- [AIM OF THE TASK]: Filter the lines below, copying only those with the string "marks".
※
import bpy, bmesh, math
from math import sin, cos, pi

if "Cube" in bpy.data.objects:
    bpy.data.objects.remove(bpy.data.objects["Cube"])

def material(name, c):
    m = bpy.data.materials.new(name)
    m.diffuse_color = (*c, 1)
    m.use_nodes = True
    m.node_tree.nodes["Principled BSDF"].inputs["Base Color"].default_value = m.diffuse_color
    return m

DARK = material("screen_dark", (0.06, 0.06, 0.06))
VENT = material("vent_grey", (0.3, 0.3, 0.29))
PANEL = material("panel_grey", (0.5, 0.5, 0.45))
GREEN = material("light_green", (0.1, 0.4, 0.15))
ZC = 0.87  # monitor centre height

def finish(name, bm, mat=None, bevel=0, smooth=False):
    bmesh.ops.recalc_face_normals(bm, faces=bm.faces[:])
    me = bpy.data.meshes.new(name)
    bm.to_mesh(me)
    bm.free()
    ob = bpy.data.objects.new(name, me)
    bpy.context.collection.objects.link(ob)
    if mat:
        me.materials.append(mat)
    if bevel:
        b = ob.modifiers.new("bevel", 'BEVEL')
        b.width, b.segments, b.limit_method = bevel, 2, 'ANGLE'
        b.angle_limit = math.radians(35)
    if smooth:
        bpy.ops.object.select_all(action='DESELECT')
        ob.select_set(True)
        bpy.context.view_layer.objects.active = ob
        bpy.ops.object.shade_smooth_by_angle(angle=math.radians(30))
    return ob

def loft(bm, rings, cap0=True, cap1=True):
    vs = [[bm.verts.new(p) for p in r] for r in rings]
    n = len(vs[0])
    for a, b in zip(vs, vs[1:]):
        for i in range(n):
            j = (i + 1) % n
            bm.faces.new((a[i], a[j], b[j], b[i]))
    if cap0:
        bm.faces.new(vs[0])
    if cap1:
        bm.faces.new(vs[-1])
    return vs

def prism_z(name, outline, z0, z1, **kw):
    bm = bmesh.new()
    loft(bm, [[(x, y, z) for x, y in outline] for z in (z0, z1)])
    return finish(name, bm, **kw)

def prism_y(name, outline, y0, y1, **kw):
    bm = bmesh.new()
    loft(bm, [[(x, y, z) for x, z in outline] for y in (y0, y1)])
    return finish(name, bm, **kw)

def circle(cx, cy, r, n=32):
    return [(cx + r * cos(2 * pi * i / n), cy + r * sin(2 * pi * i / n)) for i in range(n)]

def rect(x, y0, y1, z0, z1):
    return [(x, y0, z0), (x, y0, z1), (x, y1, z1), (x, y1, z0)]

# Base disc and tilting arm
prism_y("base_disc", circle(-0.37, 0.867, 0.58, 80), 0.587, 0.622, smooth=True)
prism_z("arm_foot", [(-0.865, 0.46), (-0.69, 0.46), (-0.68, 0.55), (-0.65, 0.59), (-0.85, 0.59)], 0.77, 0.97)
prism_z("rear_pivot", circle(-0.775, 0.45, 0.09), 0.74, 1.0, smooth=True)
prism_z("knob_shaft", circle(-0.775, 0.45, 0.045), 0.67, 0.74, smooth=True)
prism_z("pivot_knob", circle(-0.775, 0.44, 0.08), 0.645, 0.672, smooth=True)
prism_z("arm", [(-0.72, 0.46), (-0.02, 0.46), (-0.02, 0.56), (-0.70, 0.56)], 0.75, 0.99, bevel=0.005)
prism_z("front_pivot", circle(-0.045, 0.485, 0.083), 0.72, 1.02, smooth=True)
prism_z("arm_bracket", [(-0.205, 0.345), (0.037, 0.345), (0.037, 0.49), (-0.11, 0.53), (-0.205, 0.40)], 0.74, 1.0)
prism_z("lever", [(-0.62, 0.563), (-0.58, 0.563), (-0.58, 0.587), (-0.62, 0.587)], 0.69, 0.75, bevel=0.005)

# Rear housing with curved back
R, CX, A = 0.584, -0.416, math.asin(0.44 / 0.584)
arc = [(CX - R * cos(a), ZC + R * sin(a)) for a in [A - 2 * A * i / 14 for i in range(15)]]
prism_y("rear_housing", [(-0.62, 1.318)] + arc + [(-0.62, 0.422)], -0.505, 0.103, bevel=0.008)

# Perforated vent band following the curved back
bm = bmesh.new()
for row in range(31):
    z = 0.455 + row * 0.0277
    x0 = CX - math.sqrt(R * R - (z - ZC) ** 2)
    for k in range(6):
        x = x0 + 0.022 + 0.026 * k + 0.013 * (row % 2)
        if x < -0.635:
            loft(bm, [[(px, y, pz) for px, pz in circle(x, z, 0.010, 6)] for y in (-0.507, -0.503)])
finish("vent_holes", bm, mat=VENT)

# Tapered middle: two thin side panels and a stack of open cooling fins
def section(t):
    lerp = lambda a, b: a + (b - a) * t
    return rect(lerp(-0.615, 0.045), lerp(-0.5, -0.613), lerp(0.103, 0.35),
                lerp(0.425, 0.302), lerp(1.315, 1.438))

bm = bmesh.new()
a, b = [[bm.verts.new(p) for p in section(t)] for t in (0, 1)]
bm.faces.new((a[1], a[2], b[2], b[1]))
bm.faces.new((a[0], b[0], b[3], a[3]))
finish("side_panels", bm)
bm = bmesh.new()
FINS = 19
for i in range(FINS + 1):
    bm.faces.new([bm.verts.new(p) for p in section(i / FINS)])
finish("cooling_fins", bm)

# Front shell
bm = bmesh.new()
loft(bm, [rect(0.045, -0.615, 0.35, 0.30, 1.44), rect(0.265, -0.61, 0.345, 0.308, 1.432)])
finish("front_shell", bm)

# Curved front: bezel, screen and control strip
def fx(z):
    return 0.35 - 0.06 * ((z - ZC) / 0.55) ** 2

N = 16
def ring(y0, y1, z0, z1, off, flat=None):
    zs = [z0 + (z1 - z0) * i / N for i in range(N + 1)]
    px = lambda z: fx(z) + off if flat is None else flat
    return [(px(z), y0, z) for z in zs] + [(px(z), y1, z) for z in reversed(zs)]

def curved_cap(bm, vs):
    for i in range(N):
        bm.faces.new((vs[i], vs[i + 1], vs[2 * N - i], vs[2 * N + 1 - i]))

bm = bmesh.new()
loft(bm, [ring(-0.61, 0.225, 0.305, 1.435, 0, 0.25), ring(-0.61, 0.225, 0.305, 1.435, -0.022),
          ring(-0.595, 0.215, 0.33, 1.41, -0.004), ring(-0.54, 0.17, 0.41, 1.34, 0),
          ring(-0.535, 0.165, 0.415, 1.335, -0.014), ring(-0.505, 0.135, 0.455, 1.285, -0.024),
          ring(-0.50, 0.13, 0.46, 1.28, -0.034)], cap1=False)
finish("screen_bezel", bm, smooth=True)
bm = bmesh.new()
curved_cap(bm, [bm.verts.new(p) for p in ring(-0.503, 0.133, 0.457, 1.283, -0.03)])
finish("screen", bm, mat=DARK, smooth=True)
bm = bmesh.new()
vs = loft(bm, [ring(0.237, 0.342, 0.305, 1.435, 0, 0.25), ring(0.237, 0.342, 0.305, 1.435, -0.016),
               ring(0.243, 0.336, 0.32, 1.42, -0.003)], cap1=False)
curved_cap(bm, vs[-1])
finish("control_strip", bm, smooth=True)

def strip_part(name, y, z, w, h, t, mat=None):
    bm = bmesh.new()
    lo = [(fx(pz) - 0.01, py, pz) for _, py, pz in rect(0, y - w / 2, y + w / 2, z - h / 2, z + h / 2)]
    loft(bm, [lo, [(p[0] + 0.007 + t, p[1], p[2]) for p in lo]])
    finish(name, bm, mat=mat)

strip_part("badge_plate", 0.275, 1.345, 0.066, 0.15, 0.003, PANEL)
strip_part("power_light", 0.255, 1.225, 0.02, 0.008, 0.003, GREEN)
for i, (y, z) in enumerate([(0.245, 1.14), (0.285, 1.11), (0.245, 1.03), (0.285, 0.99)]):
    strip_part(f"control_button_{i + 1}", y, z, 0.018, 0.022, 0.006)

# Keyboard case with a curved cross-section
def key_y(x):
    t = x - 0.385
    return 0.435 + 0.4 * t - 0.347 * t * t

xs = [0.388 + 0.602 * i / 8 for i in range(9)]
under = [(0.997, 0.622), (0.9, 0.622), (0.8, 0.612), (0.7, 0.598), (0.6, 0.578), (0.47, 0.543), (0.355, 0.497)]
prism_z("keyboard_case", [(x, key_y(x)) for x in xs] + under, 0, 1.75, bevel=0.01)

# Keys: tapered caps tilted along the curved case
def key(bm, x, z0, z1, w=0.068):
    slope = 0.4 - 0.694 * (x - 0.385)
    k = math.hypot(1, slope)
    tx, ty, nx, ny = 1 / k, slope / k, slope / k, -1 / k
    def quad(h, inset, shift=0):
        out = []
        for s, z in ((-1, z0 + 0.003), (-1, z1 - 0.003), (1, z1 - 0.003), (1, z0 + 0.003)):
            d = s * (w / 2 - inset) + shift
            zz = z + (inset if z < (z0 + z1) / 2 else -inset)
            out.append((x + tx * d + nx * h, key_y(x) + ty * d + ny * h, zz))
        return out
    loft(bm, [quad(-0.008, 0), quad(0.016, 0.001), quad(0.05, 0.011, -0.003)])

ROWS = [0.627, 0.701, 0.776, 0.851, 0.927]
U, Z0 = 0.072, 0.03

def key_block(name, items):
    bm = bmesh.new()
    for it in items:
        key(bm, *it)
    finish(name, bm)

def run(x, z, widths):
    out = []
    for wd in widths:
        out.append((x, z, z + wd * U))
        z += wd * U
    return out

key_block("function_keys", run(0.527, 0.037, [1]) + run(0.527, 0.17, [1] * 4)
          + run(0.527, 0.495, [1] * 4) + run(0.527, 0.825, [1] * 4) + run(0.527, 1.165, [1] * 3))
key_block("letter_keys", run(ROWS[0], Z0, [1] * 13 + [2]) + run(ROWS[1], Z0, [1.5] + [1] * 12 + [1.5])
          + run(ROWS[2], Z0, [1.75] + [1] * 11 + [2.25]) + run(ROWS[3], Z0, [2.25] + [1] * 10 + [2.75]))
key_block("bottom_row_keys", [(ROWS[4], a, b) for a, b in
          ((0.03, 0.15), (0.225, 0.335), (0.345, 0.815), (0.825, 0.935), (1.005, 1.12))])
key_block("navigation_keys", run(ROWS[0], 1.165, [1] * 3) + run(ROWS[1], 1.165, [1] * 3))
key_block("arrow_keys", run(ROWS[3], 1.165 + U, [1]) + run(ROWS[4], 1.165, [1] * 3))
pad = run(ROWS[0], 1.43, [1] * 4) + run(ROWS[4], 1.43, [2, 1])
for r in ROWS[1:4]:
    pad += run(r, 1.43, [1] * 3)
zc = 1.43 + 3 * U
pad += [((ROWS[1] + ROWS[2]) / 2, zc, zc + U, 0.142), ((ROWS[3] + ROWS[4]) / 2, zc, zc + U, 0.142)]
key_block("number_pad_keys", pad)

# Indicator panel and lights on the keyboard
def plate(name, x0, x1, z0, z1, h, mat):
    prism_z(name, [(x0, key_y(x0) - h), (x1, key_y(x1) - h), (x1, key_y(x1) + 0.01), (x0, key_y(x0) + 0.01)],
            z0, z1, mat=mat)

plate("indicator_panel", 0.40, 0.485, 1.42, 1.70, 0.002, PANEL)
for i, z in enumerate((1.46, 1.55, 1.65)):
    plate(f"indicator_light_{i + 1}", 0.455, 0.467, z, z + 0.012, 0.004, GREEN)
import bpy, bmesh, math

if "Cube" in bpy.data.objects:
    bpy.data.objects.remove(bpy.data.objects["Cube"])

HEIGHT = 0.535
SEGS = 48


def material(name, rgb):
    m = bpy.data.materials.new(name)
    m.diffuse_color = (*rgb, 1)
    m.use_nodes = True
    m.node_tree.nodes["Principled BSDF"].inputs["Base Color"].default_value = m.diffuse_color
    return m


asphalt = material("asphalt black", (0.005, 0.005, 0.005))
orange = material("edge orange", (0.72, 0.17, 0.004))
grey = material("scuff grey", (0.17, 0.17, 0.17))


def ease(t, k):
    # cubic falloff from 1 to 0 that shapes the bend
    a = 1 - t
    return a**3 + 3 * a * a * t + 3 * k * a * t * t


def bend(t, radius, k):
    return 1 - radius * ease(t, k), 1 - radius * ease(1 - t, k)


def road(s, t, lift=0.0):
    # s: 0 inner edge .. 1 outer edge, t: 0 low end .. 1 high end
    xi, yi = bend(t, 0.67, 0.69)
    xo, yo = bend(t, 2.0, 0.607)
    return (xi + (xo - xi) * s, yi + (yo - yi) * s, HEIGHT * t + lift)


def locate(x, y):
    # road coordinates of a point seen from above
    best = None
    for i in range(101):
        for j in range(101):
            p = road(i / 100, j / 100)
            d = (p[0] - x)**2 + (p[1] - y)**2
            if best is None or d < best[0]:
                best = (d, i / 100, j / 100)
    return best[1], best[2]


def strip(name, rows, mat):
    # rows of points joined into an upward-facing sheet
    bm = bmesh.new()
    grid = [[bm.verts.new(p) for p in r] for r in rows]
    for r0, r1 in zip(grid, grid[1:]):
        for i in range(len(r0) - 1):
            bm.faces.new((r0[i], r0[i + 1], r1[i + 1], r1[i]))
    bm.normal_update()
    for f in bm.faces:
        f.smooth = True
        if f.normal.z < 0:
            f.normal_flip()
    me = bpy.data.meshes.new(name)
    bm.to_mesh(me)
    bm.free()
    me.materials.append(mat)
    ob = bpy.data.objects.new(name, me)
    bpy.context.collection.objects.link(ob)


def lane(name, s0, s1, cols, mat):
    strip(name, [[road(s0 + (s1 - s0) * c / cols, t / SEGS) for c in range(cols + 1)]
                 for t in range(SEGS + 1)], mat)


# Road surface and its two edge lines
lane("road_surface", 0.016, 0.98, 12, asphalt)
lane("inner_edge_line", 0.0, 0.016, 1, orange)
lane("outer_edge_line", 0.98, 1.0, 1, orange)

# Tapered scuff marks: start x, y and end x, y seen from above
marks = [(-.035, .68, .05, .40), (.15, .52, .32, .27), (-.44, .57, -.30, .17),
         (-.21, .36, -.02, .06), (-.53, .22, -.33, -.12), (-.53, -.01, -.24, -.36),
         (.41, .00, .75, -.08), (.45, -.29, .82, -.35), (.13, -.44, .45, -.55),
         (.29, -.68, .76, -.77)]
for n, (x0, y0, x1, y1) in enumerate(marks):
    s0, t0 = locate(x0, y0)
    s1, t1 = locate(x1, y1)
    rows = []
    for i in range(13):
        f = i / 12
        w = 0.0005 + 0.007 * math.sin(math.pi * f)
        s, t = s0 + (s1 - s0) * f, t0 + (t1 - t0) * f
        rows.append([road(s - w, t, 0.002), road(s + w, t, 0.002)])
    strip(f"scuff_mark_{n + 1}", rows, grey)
※
- [ANSWER SECTION]:
# Tapered scuff marks: start x, y and end x, y seen from above
marks = [(-.035, .68, .05, .40), (.15, .52, .32, .27), (-.44, .57, -.30, .17),
for n, (x0, y0, x1, y1) in enumerate(marks):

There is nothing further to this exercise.